[[ Given information open ]]

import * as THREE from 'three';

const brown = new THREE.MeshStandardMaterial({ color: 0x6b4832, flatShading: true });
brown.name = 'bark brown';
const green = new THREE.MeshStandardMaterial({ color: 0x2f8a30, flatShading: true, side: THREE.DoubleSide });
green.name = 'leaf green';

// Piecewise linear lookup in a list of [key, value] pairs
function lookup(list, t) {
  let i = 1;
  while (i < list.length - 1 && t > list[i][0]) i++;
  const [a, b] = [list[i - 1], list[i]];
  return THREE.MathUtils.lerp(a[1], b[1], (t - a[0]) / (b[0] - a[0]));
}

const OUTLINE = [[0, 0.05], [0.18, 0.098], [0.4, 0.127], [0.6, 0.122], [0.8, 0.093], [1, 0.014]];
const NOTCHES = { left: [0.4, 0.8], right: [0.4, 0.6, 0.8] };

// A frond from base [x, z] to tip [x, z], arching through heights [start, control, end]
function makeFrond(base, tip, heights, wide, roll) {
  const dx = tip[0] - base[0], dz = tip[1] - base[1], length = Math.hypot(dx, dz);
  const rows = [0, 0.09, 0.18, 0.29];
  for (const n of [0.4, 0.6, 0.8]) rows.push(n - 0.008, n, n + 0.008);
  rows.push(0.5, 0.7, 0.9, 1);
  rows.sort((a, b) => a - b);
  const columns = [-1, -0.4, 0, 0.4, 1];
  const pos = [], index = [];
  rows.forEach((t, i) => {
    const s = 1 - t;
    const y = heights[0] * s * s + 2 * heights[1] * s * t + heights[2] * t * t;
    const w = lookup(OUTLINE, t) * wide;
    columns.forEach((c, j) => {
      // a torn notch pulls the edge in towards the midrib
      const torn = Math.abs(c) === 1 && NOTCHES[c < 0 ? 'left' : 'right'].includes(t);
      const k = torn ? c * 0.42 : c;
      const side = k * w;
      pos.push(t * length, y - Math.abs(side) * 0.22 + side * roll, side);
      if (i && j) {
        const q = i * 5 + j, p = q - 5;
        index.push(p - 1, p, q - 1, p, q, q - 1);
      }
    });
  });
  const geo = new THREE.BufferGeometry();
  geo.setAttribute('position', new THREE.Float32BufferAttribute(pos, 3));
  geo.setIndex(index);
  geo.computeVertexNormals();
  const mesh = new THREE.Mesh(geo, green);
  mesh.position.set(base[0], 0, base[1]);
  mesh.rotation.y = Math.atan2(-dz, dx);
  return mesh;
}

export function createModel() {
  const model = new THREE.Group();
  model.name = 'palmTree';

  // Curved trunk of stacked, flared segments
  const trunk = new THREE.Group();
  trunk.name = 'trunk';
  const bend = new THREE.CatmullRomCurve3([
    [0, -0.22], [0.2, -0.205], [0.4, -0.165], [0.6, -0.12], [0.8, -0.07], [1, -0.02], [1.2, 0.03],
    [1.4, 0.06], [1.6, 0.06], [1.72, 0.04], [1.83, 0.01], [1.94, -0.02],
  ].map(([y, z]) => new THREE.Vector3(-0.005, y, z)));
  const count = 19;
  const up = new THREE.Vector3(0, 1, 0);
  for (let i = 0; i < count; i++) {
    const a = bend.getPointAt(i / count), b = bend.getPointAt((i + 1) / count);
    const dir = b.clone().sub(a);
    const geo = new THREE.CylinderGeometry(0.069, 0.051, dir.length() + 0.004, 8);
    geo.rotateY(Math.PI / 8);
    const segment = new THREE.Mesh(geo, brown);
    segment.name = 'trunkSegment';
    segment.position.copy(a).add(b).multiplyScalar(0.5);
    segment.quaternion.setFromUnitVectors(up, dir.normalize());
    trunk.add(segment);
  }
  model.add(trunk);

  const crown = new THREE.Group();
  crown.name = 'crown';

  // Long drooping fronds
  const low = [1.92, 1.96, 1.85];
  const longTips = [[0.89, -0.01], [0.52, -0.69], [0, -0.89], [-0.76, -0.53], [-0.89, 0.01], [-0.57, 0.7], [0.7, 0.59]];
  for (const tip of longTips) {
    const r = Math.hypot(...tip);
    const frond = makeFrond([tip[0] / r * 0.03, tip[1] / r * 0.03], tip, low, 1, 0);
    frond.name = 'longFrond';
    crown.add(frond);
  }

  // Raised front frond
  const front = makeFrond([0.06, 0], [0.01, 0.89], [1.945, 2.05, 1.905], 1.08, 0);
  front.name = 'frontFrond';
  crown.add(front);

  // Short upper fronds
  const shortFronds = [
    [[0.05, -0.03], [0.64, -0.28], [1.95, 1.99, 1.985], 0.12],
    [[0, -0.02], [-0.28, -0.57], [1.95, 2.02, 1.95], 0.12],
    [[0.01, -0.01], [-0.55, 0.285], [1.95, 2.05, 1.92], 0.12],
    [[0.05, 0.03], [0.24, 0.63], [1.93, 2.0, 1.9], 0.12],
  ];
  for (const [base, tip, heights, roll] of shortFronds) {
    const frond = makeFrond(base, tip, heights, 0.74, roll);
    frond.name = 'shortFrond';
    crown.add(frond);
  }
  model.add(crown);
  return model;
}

[[ Given information closed ]]

Activity:
Where the word "crown" occurs in a line of the records, copy that line.

Solved exercise:
  const crown = new THREE.Group();
  crown.name = 'crown';
    crown.add(frond);
  crown.add(front);
    crown.add(frond);
  model.add(crown);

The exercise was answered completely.